When his good friend George Talboys disappears, Robert is determined to find him, and to unearth the truth. His quest reveals a tangled story of lies and deception, crime and intrigue, whose sensational twists turn the conventional picture of Victorian womanhood on its head.
After the The Mill on the Floss I wanted something less intense to read and Lady Audley's Secret proved to be an excellent choice and a wonderfully entertaining mystery. I was surprised at the simplicity of the prose, as compared to other Victorian authors, the story had me hooked from the beginning and it became a real page-turner.
|Mary Elizabeth Braddon (1835-1915)|
Mary Elizabeth Braddon was a prolific writer who, despite lamenting in a letter in 1862 that the tastes of her mainly working-class readers tended to " crime, treachery, murder,slow poisoning and general infamy", was realistic enough to give those readers exactly what they wanted and become one of the most popular authors of the 'sensation novels' of the Victorian era.
In Lady Audley's Secret you will find melodramas involving bigamy and blackmail, missing persons and murderous intentions but what outraged Victorian society the most was the author taking her crime into the heart of the home. The angelically beautiful,gentle and loving Lady Audley appears to be the perfect picture of Victorian womanhood but.....
" No one but a pre-Raphaelite would have painted, hair by hair, those feathery masses of ringlets, with every glimmer of gold, and every shadow of brown.

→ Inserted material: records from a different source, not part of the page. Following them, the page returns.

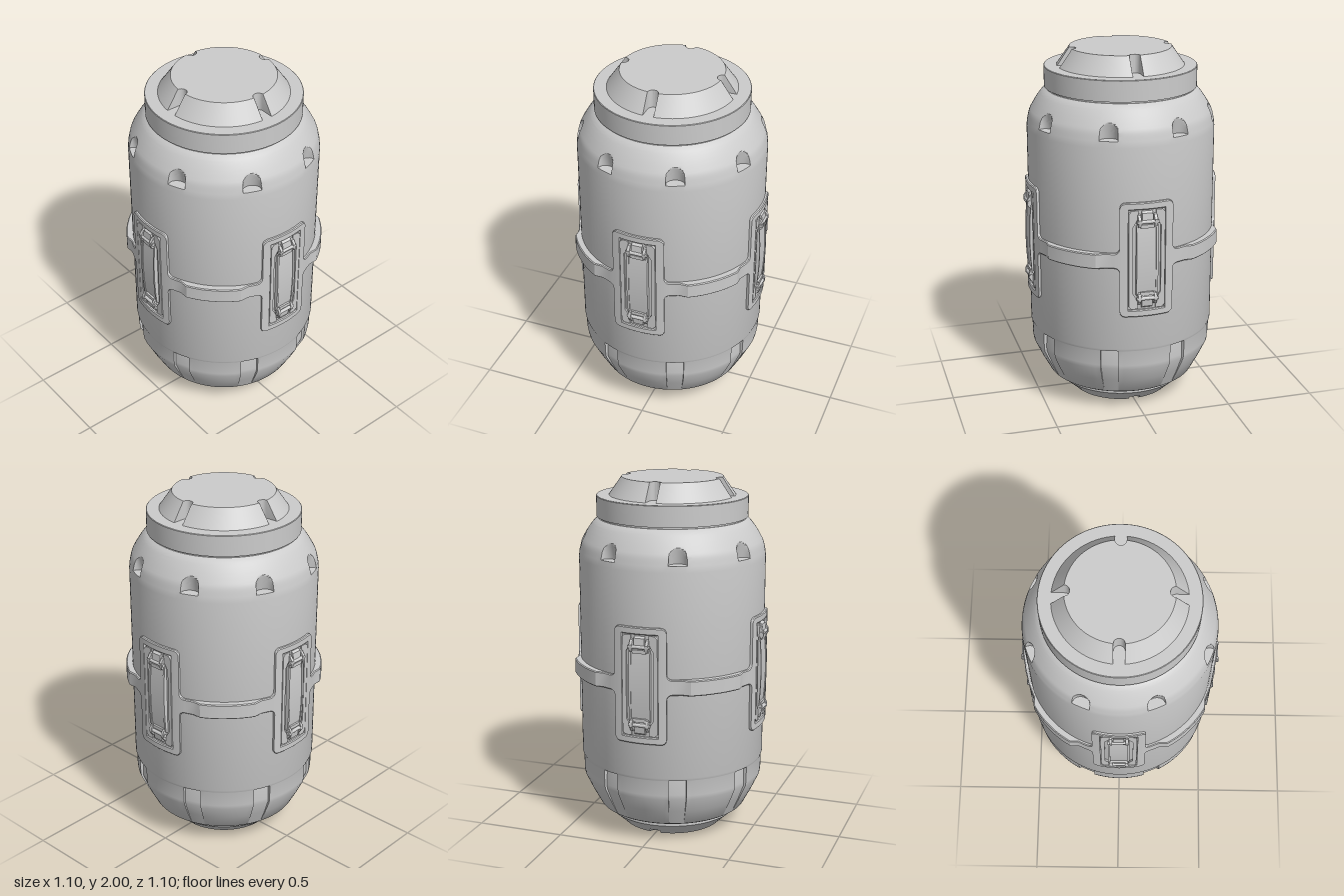
import * as THREE from 'three';
import { toCreasedNormals } from 'three/addons/utils/BufferGeometryUtils.js';

const material = new THREE.MeshStandardMaterial({ color: 0xcccccc });
const polar = (r, a, y) => [r * Math.sin(a), y, r * Math.cos(a)];

function mesh(name, geometry, crease = 0.5) {
  const m = new THREE.Mesh(toCreasedNormals(geometry, crease), material);
  m.name = name;
  return m;
}

// Skin over rows of points: rows run upward, points run counter-clockwise
function loft(rows) {
  const n = rows[0].length, index = [];
  for (let i = 0; i < rows.length - 1; i++) {
    for (let j = 0; j < n - 1; j++) {
      const a = i * n + j, b = a + 1, c = b + n, d = a + n;
      index.push(a, b, c, a, c, d);
    }
  }
  const g = new THREE.BufferGeometry();
  g.setAttribute('position', new THREE.Float32BufferAttribute(rows.flat(2), 3));
  g.setIndex(index);
  g.computeVertexNormals();
  return g;
}

function lathe(name, profile) {
  const pts = profile.map(([r, y]) => new THREE.Vector2(r, y));
  return mesh(name, new THREE.LatheGeometry(pts, 96));
}

// Barrel with eight scooped pockets in the shoulder and eight shallow ones near the foot
function createBody() {
  const half = 0.096, columns = [];
  for (let k = 0; k < 8; k++) {
    const mid = (k + 0.5) * Math.PI / 4, edge = Math.PI / 8;
    for (let i = 0; i < 5; i++) columns.push([mid - edge + (edge - half) * i / 5, null]);
    columns.push([mid - half - 0.001, null]);
    for (let i = -6; i <= 6; i++) {
      const t = Math.sin(i * Math.PI / 12);
      columns.push([mid + half * t, t]);
    }
    columns.push([mid + half + 0.001, null]);
    for (let i = 1; i <= 4; i++) columns.push([mid + half + (edge - half) * i / 5, null]);
  }
  columns.push([Math.PI * 2, null]);

  const shoulder = new THREE.SplineCurve([[0.5155, 1.602], [0.505, 1.645], [0.487, 1.68],
    [0.462, 1.72], [0.435, 1.755], [0.41, 1.775]].map(p => new THREE.Vector2(...p)));
  const profile = [[0.34, 0.11], [0.405, 0.11], [0.42, 0.12], [0.468, 0.21], [0.508, 0.295], [0.512, 0.32],
    [0.514, 0.408], [0.515, 0.411], [0.52, 0.425], [0.52, 1.565], [0.516, 1.6],
    ...shoulder.getPoints(24).map(p => [p.x, p.y]), [0.38, 1.775]];

  const rows = profile.map(([r, y]) => columns.map(([a, t]) => {
    let rad = r;
    if (t !== null && y > 1.601) {
      const cut = 0.5 - 0.04 * Math.sqrt(Math.max(0, 1 - t * t)) + 0.22 * (y - 1.6);
      rad = Math.min(r, cut);
    }
    if (t !== null && y > 0.12 && y < 0.41) rad = r - 0.02 * (y - 0.12) / 0.28;
    return polar(rad, a, y);
  }));
  return mesh('body', loft(rows));
}

// Curved raised plate: columns are [angle, low y, high y, radius]
function curvedPlate(name, columns) {
  const inner = 0.5, c = 0.005;
  const first = columns[0], last = columns[columns.length - 1];
  const all = [[...first.slice(0, 3), inner], ...columns, [...last.slice(0, 3), inner]];
  const rows = [
    all.map(([a, lo]) => polar(inner, a, lo)),
    all.map(([a, lo, , r]) => polar(Math.max(inner, r - c), a, lo)),
    all.map(([a, lo, , r]) => polar(r, a, lo + c)),
    all.map(([a, , hi, r]) => polar(r, a, hi - c)),
    all.map(([a, , hi, r]) => polar(Math.max(inner, r - c), a, hi)),
    all.map(([a, , hi]) => polar(inner, a, hi)),
  ];
  return mesh(name, loft(rows), 0.4);
}

const MID = 0.945, PLATE_R = 0.535, OPEN = 0.105 / PLATE_R;

// Quarter of the girdle: plate side, filleted band, thick guard at 45 degrees, next plate side
function girdleQuarter() {
  const halfCols = [], R = 0.03;
  const add = (s, h, r = PLATE_R) => halfCols.push([s / PLATE_R, h, r]);
  add(0.105, 0.325);
  for (let i = 0; i <= 6; i++) {
    const t = i * Math.PI / 12;
    add(0.12 + R * Math.sin(t), 0.295 + R * Math.cos(t));
  }
  for (let i = 0; i <= 6; i++) {
    const t = i * Math.PI / 12;
    add(0.18 - R * Math.cos(t), 0.073 - R * Math.sin(t));
  }
  const deg = Math.PI / 180;
  halfCols.push([25 * deg, 0.043, PLATE_R]);
  for (let a = 29.5; a <= 45; a += 3.1) halfCols.push([a * deg, 0.043, 0.556]);
  const mirrored = halfCols.slice().reverse().map(([a, h, r]) => [Math.PI / 2 - a, h, r]);
  const cols = [...halfCols, ...mirrored].map(([a, h, r]) => [a, MID - h, MID + h, r]);
  return curvedPlate('girdle', cols);
}

function plateEnd(lo, hi) {
  const cols = [];
  for (let i = -4; i <= 4; i++) cols.push([OPEN * i / 4, lo, hi, PLATE_R]);
  return curvedPlate('latchPlateEnd', cols);
}

function box(name, w, h, d, x, y, z) {
  const m = mesh(name, new THREE.BoxGeometry(w, h, d));
  m.position.set(x, y, z);
  return m;
}

// Side profile [z, y] extruded across x
function across(name, points, width, x = 0) {
  const shape = new THREE.Shape(points.map(p => new THREE.Vector2(...p)));
  const g = new THREE.ExtrudeGeometry(shape, { depth: width, bevelEnabled: false });
  g.rotateY(-Math.PI / 2).translate(x + width / 2, 0, 0);
  return mesh(name, g);
}

function bow(halfLength, zEnd, zMid) {
  const pts = [[0.5, -halfLength]];
  for (let i = -8; i <= 8; i++) {
    const t = i / 8;
    pts.push([zMid - (zMid - zEnd) * t * t, halfLength * t]);
  }
  pts.push([0.5, halfLength]);
  return pts;
}

// Clasp set in the opening of each plate
function createLatch() {
  const g = new THREE.Group();
  g.name = 'latch';
  for (const s of [-1, 1]) {
    const rail = new THREE.Shape([[0.1, -0.265], [0.1, 0.265], [0.085, 0.28], [0.05, 0.28], [0.05, 0.235],
      [0.068, 0.205], [0.078, 0.19], [0.078, -0.19], [0.068, -0.205], [0.05, -0.235], [0.05, -0.28],
      [0.085, -0.28]].map(([x, y]) => new THREE.Vector2(s * x, y)));
    const rg = new THREE.ExtrudeGeometry(rail, { depth: 0.026, bevelEnabled: false });
    rg.translate(0, 0, 0.5);
    g.add(mesh('latchRail', rg));
    g.add(across('handleEdge', bow(0.2, 0.53, 0.54), 0.012, s * 0.054));
    // Hinge bracket with lugs and pin at each end
    const end = [[0.5, 0.205], [0.53, 0.205], [0.538, 0.225], [0.533, 0.265], [0.52, 0.275], [0.5, 0.275]];
    const lug = [[0.5, 0.185], [0.54, 0.19], [0.548, 0.205], [0.548, 0.23], [0.53, 0.255], [0.5, 0.265]];
    const flip = pts => pts.map(([z, y]) => [z, s * y]);
    g.add(across('hingeBracket', flip(end), 0.06));
    for (const x of [-0.045, 0.045]) g.add(across('hingeLug', flip(lug), 0.016, x));
    const pin = mesh('hingePin', new THREE.CylinderGeometry(0.01, 0.01, 0.12, 12).rotateZ(Math.PI / 2));
    pin.position.set(0, s * 0.218, 0.537);
    g.add(pin, box('handleTip', 0.075, 0.02, 0.035, 0, s * 0.192, 0.52));
  }
  g.add(across('handle', bow(0.185, 0.526, 0.536), 0.1));
  g.position.y = MID;
  return g;
}

// Round outline with four round-ended notches on the axes
function notchedOutline(R, floor) {
  const w = 0.03, pts = [], mouth = Math.asin(w / R);
  for (let k = 0; k < 4; k++) {
    const base = k * Math.PI / 2, c = Math.cos(base), s = Math.sin(base);
    for (let i = 0; i <= 10; i++) {
      const t = -Math.PI / 2 + i * Math.PI / 10;
      const u = w * Math.sin(t), v = floor + w - w * Math.cos(t);
      pts.push([u * c + v * s, v * c - u * s]);
    }
    for (let i = 0; i <= 20; i++) {
      const a = base + mouth + (Math.PI / 2 - 2 * mouth) * i / 20;
      pts.push([R * Math.sin(a), R * Math.cos(a)]);
    }
  }
  return pts;
}

function notchedDisc(name, [r0, y0], [r1, y1], floor, capTop) {
  const g = new THREE.Group();
  g.name = name;
  const ring = (r, y) => {
    const p = notchedOutline(r, floor).map(([x, z]) => [x, y, z]);
    return [...p, p[0]];
  };
  g.add(mesh(name + 'Side', loft([ring(r0, y0), ring(r1, y1)])));
  const outline = notchedOutline(capTop ? r1 : r0, floor).map(p => new THREE.Vector2(...p));
  const cap = new THREE.ShapeGeometry(new THREE.Shape(outline));
  cap.rotateX(capTop ? -Math.PI / 2 : Math.PI / 2).translate(0, capTop ? y1 : y0, 0);
  g.add(mesh(name + 'Face', cap));
  return g;
}

export function createModel() {
  const model = new THREE.Group();
  model.name = 'canister';
  model.add(createBody());

  // Lid and raised cap
  model.add(lathe('lid', [[0.36, 1.77], [0.405, 1.77], [0.405, 1.785], [0.42, 1.785], [0.42, 1.897],
    [0.417, 1.9], [0, 1.9]]));
  model.add(notchedDisc('lidCap', [0.35, 1.9], [0.28, 2], 0.25, true));

  // Foot
  model.add(lathe('foot', [[0, 0.025], [0.31, 0.025], [0.37, 0.08], [0.37, 0.105], [0.33, 0.115]]));
  model.add(notchedDisc('footPad', [0.285, 0], [0.31, 0.026], 0.25, false));

  // Girdle and latches, repeated on four sides
  for (let k = 0; k < 4; k++) {
    const side = new THREE.Group();
    side.name = 'girdleSide';
    side.add(girdleQuarter(), plateEnd(1.23, 1.27), plateEnd(0.62, 0.66), createLatch());
    side.rotation.y = k * Math.PI / 2;
    model.add(side);
  }
  return model;
}
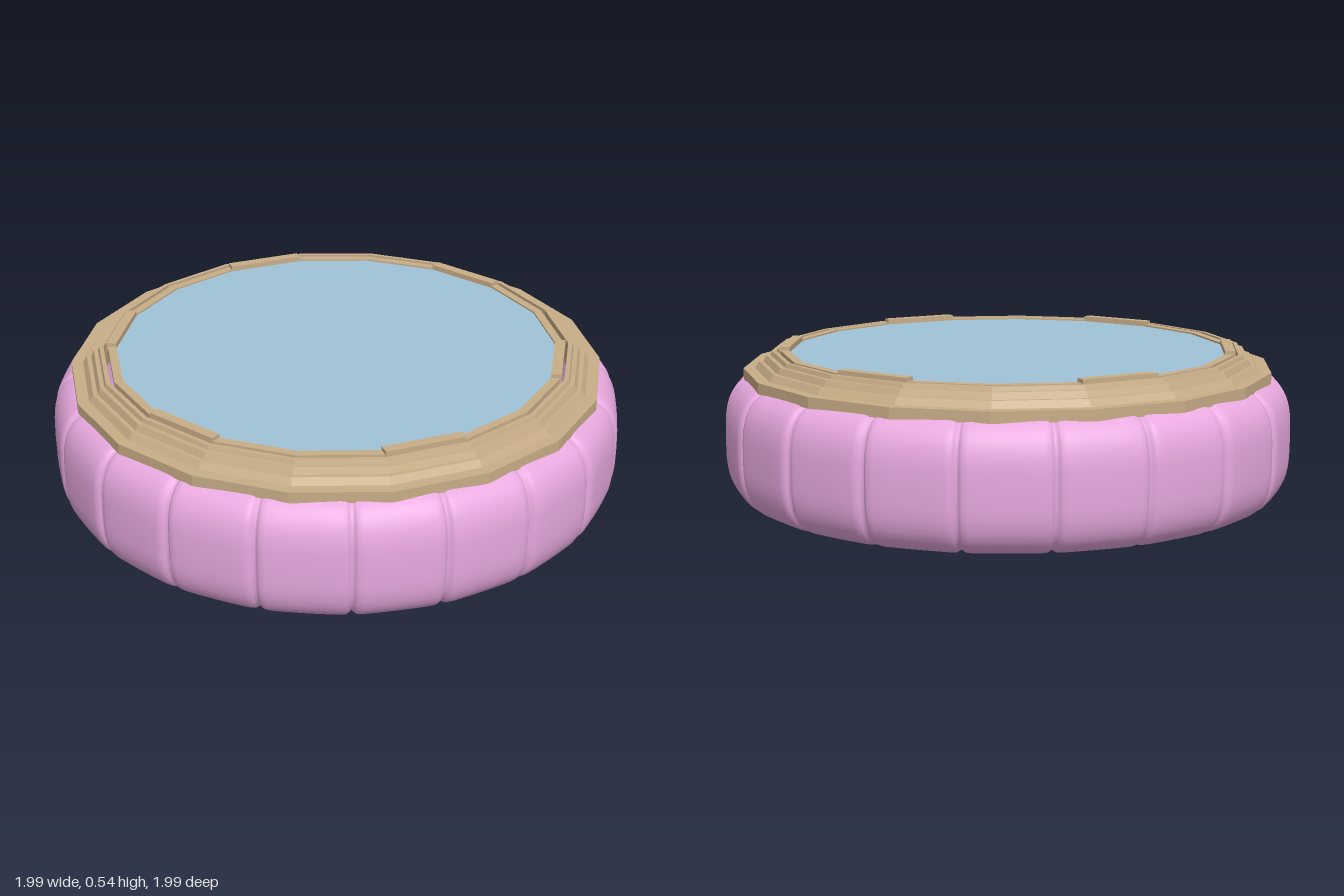
import * as THREE from 'three';

const SIDES = 18;
const wood = new THREE.MeshStandardMaterial({ color: 0xc9ae88, flatShading: true, side: THREE.DoubleSide });
const pink = new THREE.MeshStandardMaterial({ color: 0xe8a9df, side: THREE.DoubleSide });
const blue = new THREE.MeshStandardMaterial({ color: 0xa0c4d8, side: THREE.DoubleSide });

function part(name, geometry, material) {
  const mesh = new THREE.Mesh(geometry, material);
  mesh.name = name;
  return mesh;
}

// Closed profile [radius, y] turned into an 18-sided ring
function polygonRing(profile) {
  const points = [...profile, profile[0]].map(([r, y]) => new THREE.Vector2(r, y));
  return new THREE.LatheGeometry(points, SIDES, Math.PI / SIDES);
}

// Open C-shaped shell divided into padded segments by narrow seams
function paddedShell() {
  const segments = 20, rows = 24;
  const inner = 0.82, halfHeight = 0.222, depth = 0.18, power = 2 / 3;
  // [position across a segment, fullness]
  const steps = [[0, 0.88], [0.03, 0.94], [0.06, 0.985], [0.12, 1], [0.25, 1], [0.4, 1],
    [0.6, 1], [0.75, 1], [0.88, 1], [0.94, 0.985], [0.97, 0.94]];
  const positions = [], index = [];
  const columns = segments * steps.length;
  for (let c = 0; c < columns; c++) {
    const [u, full] = steps[c % steps.length];
    const angle = (Math.floor(c / steps.length) + u) * Math.PI * 2 / segments;
    const flatten = 1 - 0.006 * Math.sin(Math.PI * u);
    for (let j = 0; j <= rows; j++) {
      const t = (j / rows - 0.5) * Math.PI;
      const s = Math.sin(t);
      const r = (inner + depth * full * Math.pow(Math.max(0, Math.cos(t)), power)) * flatten;
      const rise = full < 1 ? 1 - (1 - full) * 0.4 : 1;
      const y = halfHeight * (1 + rise * Math.sign(s) * Math.pow(Math.abs(s), power));
      positions.push(r * Math.sin(angle), y, r * Math.cos(angle));
    }
  }
  for (let c = 0; c < columns; c++) {
    const next = (c + 1) % columns;
    for (let j = 0; j < rows; j++) {
      const a = c * (rows + 1) + j, b = next * (rows + 1) + j;
      index.push(a, b, b + 1, a, b + 1, a + 1);
    }
  }
  const geometry = new THREE.BufferGeometry();
  geometry.setAttribute('position', new THREE.Float32BufferAttribute(positions, 3));
  geometry.setIndex(index);
  geometry.computeVertexNormals();
  return geometry;
}

export function createModel() {
  const model = new THREE.Group();
  model.name = 'paddedRingTable';

  model.add(part('paddedRing', paddedShell(), pink));

  // Stepped rim resting on the padding
  model.add(part('steppedRim', polygonRing([
    [0.82, 0.425], [0.93, 0.425], [0.93, 0.463], [0.89, 0.463], [0.875, 0.486],
    [0.86, 0.486], [0.85, 0.508], [0.835, 0.508], [0.83, 0.522], [0.815, 0.522],
  ]), wood));

  // Centre panel with its narrow trim, separated from the rim by a gap
  model.add(part('panelTrim', polygonRing([
    [0.77, 0.502], [0.8, 0.502], [0.8, 0.522], [0.77, 0.522],
  ]), wood));
  const disc = new THREE.CircleGeometry(0.772, SIDES);
  disc.rotateX(-Math.PI / 2);
  const panel = part('centrePanel', disc, blue);
  panel.position.y = 0.516;
  model.add(panel);

  // Six small blocks around the panel edge
  const blocks = new THREE.Group();
  blocks.name = 'edgeBlocks';
  for (let i = 0; i < 6; i++) {
    const geometry = new THREE.BoxGeometry(0.275, 0.03, 0.036);
    geometry.translate(0, 0.52, 0.775);
    const block = part('edgeBlock', geometry, wood);
    block.rotation.y = i * Math.PI / 3;
    blocks.add(block);
  }
  model.add(blocks);
  return model;
}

No one but a pre-Raphaelite would have so exaggerated every attribute of that delicate face as to give a lurid brightness to the blonde complexion, and a strange sinister light to the deep blue eyes. No one but a pre-Raphaelite could have given to that pretty pouting mouth the hard and almost wicked look it had in the portrait...............for my lady, in his portrait of her, had something as the aspect of a beautiful fiend."There is nothing particularly mysterious about the plot but it's fun to read and there are a few surprises. What I enjoyed most was the detailed, often gothic type, descriptions of people and places which brought both the characters and their environment vividly to life.
Vintage Mystery Challenge
The Classics Club